In 1920s, the USA experienced tremendous growth hence the term Domestic Economic Change
| (Batchelor). Nicknamed the â€śJazz Ageâ€ť, the period witnessed a rise in wages, drop in prices of consumables, high standards of living, and the expansion of the democratic space to include the right of women to vote, and the growth of American business. The economic boom was a culmination of the rise of various industries led by the Automobile industry with Henry Fordâ€™s taking the lead (Sorensen and Williamson). The expansion of the automobile industry led the rise in demand for steel, rubber and other materials. Ford employed mass production and standardization to increase production of goods and stimulate market demand through targeted advertising. The prominent issue that made his business ideas particularly prominent was the successful application of welfare capitalism (Batchelor; Sorensen and Williamson). Therefore, the issue of welfare capitalism became the driving force of peopleâ€™s view of the 1920 American society.

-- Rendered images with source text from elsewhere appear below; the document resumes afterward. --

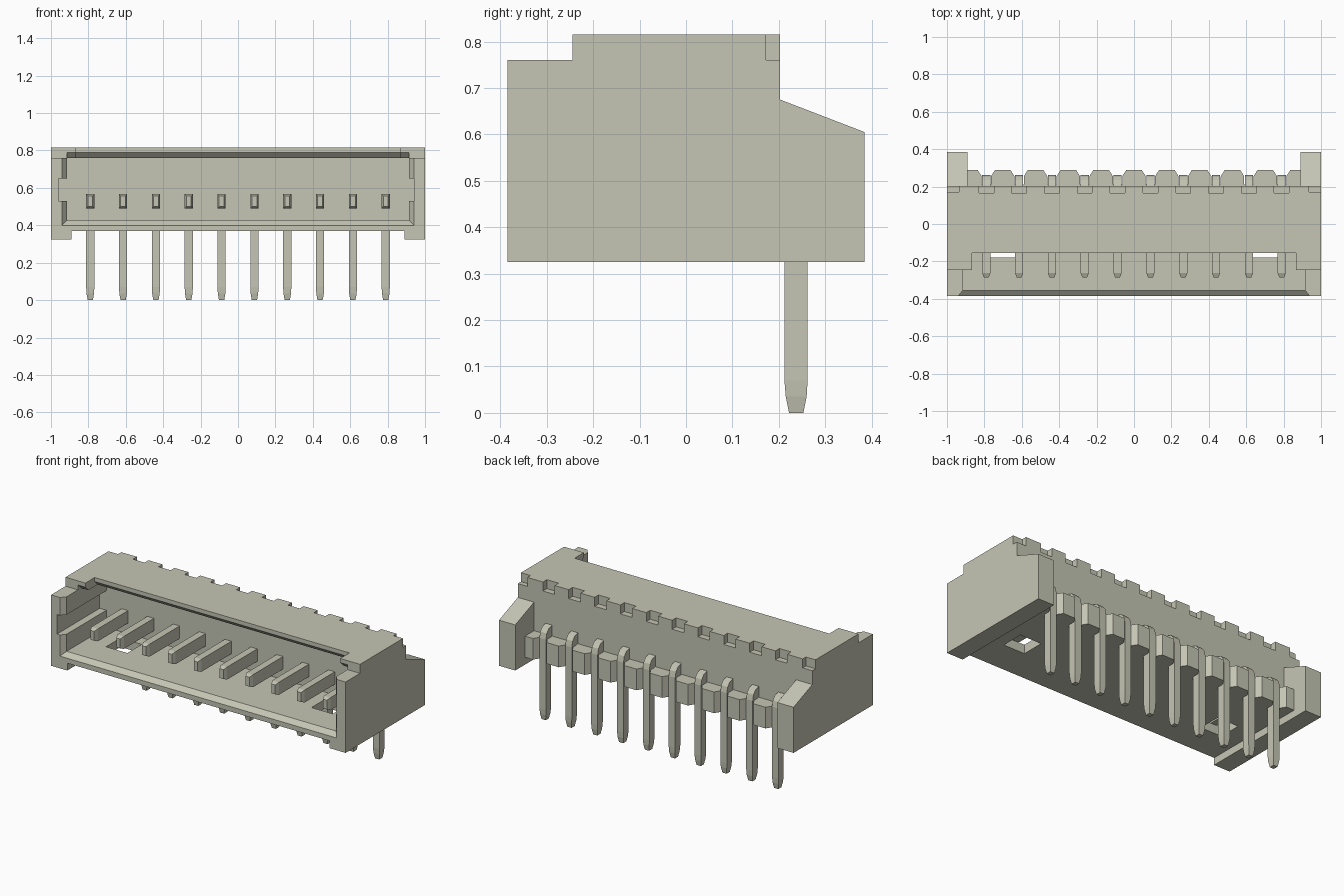
import bpy, bmesh
from mathutils import Vector

cube = bpy.data.objects.get("Cube")
if cube:
    bpy.data.objects.remove(cube, do_unlink=True)


def material(name, rgb):
    mat = bpy.data.materials.new(name)
    mat.use_nodes = True
    mat.diffuse_color = (*rgb, 1)
    mat.node_tree.nodes["Principled BSDF"].inputs["Base Color"].default_value = (*rgb, 1)
    return mat


BEIGE = material("warm grey beige", (0.56, 0.565, 0.46))
PITCH = 0.1755
PIN_X = [(i - 4.5) * PITCH for i in range(10)]


def to_object(name, bm):
    bmesh.ops.recalc_face_normals(bm, faces=bm.faces)
    mesh = bpy.data.meshes.new(name)
    bm.to_mesh(mesh)
    bm.free()
    mesh.materials.append(BEIGE)
    obj = bpy.data.objects.new(name, mesh)
    bpy.context.collection.objects.link(obj)
    return obj


def prism(name, profile, lo, hi, axis="x"):
    """Extrude a (y, z) profile along x, or an (x, y) profile along z."""
    bm = bmesh.new()
    place = (lambda a, b, t: (t, a, b)) if axis == "x" else (lambda a, b, t: (a, b, t))
    face = bm.faces.new([bm.verts.new(place(a, b, lo)) for a, b in profile])
    out = bmesh.ops.extrude_face_region(bm, geom=[face])
    shift = Vector(place(0, 0, hi - lo))
    moved = [g for g in out["geom"] if isinstance(g, bmesh.types.BMVert)]
    bmesh.ops.translate(bm, verts=moved, vec=shift)
    return to_object(name, bm)


def box(name, x0, x1, y0, y1, z0, z1):
    return prism(name, [(y0, z0), (y1, z0), (y1, z1), (y0, z1)], x0, x1)


def loft(name, rings):
    """Skin a row of four-cornered rings into a closed bar."""
    bm = bmesh.new()
    rows = [[bm.verts.new(p) for p in ring] for ring in rings]
    for a, b in zip(rows, rows[1:]):
        for i in range(4):
            j = (i + 1) % 4
            bm.faces.new((a[i], a[j], b[j], b[i]))
    bm.faces.new(rows[0])
    bm.faces.new(rows[-1])
    return to_object(name, bm)


def cut(target, cutter):
    cutter.hide_render = True
    mod = target.modifiers.new("cut", "BOOLEAN")
    mod.operation = "DIFFERENCE"
    mod.solver = "EXACT"
    mod.object = cutter
    bpy.context.view_layer.objects.active = target
    bpy.ops.object.modifier_apply(modifier=mod.name)
    bpy.data.objects.remove(cutter, do_unlink=True)


# Housing: side profile extruded to full width
housing = prism("housing", [
    (-0.385, 0.325), (0.385, 0.325), (0.385, 0.605), (0.203, 0.675),
    (0.203, 0.815), (-0.245, 0.815), (-0.245, 0.76), (-0.385, 0.76)], -1, 1)

# Space between the rear wings, and the raised underside between the feet
cut(housing, box("cutter", -0.89, 0.89, 0.203, 0.5, 0.2, 0.9))
cut(housing, box("cutter", -0.89, 0.89, -0.5, 0.5, 0.2, 0.37))

# Cavity, open front and recessed roof edge
cut(housing, box("cutter", -0.915, 0.915, -0.5, 0.03, 0.425, 0.76))
cut(housing, box("cutter", -0.915, 0.915, -0.5, -0.245, 0.7, 0.9))
cut(housing, box("cutter", -0.865, 0.865, -0.5, -0.155, 0.7, 0.9))

# Chamfered mouth
def mouth(y, half, bottom):
    return [(-half, y, bottom), (half, y, bottom), (half, y, 0.9), (-half, y, 0.9)]

chamfer = loft("cutter", [mouth(-0.395, 0.948, 0.392), mouth(-0.355, 0.915, 0.425)])
cut(housing, chamfer)

# Chamfer under the roof edge
for y, half in ((-0.155, 0.865), (-0.245, 0.915)):
    cut(housing, prism("cutter", [(y - 0.01, 0.74), (y + 0.05, 0.74), (y - 0.01, 0.8)],
                       -half, half))

# Keying grooves in the side walls
cut(housing, box("cutter", -0.96, -0.9, -0.5, 0.03, 0.53, 0.65))
cut(housing, box("cutter", 0.9, 0.94, -0.5, 0.03, 0.53, 0.65))

# Notches along the rear top edge, corner notches and floor openings
for x in PIN_X:
    cut(housing, box("cutter", x - 0.04, x + 0.04, 0.165, 0.3, 0.76, 0.9))
for s in (-1, 1):
    a, b = sorted((s * 0.935, s * 1.1))
    cut(housing, box("cutter", a, b, 0.172, 0.3, 0.76, 0.9))
    a, b = sorted((s * 0.625, s * 0.77))
    cut(housing, box("cutter", a, b, -0.18, -0.04, 0.3, 0.5))

# Rear spacer blocks between the pins
edges = [-0.89] + [x + d for x in PIN_X for d in (-0.025, 0.025)] + [0.89]
for n in range(0, len(edges), 2):
    a, b = edges[n], edges[n + 1]
    ca = 0 if n == 0 else 0.022
    cb = 0 if n == len(edges) - 2 else 0.022
    plan = [(a, 0.203), (b, 0.203), (b, 0.255), (b - cb, 0.29), (a + ca, 0.29), (a, 0.255)]
    prism(f"rear_spacer_{n // 2 + 1}", plan, 0.37, 0.5, "z")

# Bridge behind each pin, joining the spacers
box("spacer_bridge", -0.88, 0.88, 0.2, 0.212, 0.37, 0.5)


# Bent pins: tapered contact, rounded elbow, tapered leg
def pin(name, x):
    # each station: outer (y, z), inner (y, z), half width
    stations = [
        ((-0.285, 0.557), (-0.285, 0.5), 0.013),
        ((-0.262, 0.567), (-0.262, 0.49), 0.022),
        ((0.205, 0.567), (0.205, 0.49), 0.022),
        ((0.235, 0.558), (0.21, 0.487), 0.022),
        ((0.254, 0.535), (0.212, 0.483), 0.022),
        ((0.262, 0.5), (0.212, 0.475), 0.022),
        ((0.262, 0.07), (0.212, 0.07), 0.022),
        ((0.26, 0.035), (0.215, 0.035), 0.02),
        ((0.253, 0), (0.222, 0), 0.014)]
    return loft(name, [[(x - w, *o), (x + w, *o), (x + w, *i), (x - w, *i)]
                       for o, i, w in stations])

for n, x in enumerate(PIN_X):
    pin(f"pin_{n + 1}", x)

Conditions, Reactions, and Understanding of the Issue in Americaâ€™s Historical Development
The issue of welfare capitalism was made prominent by the prevailing socio-economic conditions of the American society (Sorensen and Williamson). Specifically, domestic economic change in the 1920s led to an increase in disposable income and a rise in employment. Additionally, the fair treatment at work places led to the decrease in membership to workerâ€™s unions. Furthermore, the period witnessed a rise in the entertainment industry with motion picture films such as The Jazz Singer and celebrity magazines and newspapers such as the Daily Mirror and the Readerâ€™s Digest (Batchelor). This led to the transformation of social behaviors as American women changed their dressing habits and began to have liberal views about premarital sex. The issue of the time was yellow dog contracts which made employees had flexible working hours, had health insurance, and were offered profit sharing plans so long as they did not join unions.
The American public had mixed reactions towards the expansion of welfare capitalism and the endless transformation of social behaviors. The public had positive feelings about the standardization of products, especially automobiles, as was demonstrated by the increase purchase (Batchelor). Secondly, the introduction of the yellow dog contracts was specifically attractive because of the financial rewards it gave to workers. Additionally, the yellow contracts created more social progress as it improved employer-employee relations by limiting industrial actions that normally slow production and reduce wages to workers who need to work. The positive implication of the American reaction is perhaps more demonstrated by their lack of desire to join unions. In fact during this period, membership to these unions dropped by two million people (Sorensen and Williamson). On the other hand, the transformation of the dressing style of the American youth led to generational misunderstandings. For instance, the emergence of the flapper image endured throughout the 1920s and changed the view of the American woman. The industry later established regulatory mechanisms such as the Motion Picture Producers and Distributors Association to regulate the industry.
American historical development has been shaped by the issue of welfare capitalism since it encourages entrepreneurs to establish businesses and remain loyal to their employees in their treatment (Batchelor). In a more cross- cutting nature, the issue has also led to the increase in the American individual debt since it encourages spending. Particularly, the poor regulation of markets in the run up to the Great Depression has characterized American domestic economic change every time it is feared that the 1920s period is at hand.
The prominent aspect of welfare capitalism programs propagated by businesses in the domestic economic change of the 1920s remains the robust growth of the economy sustained by the increase in capital investment and the decrease in union activities.
Batchelor, Ray. Henry Ford: Mass Production, Modernism and Design. Manchester: Manchester U. Press, 1994.
Sorensen, Charles E and Samwel T Williamson. My Forty Years with Ford. New York: Norton, 1956.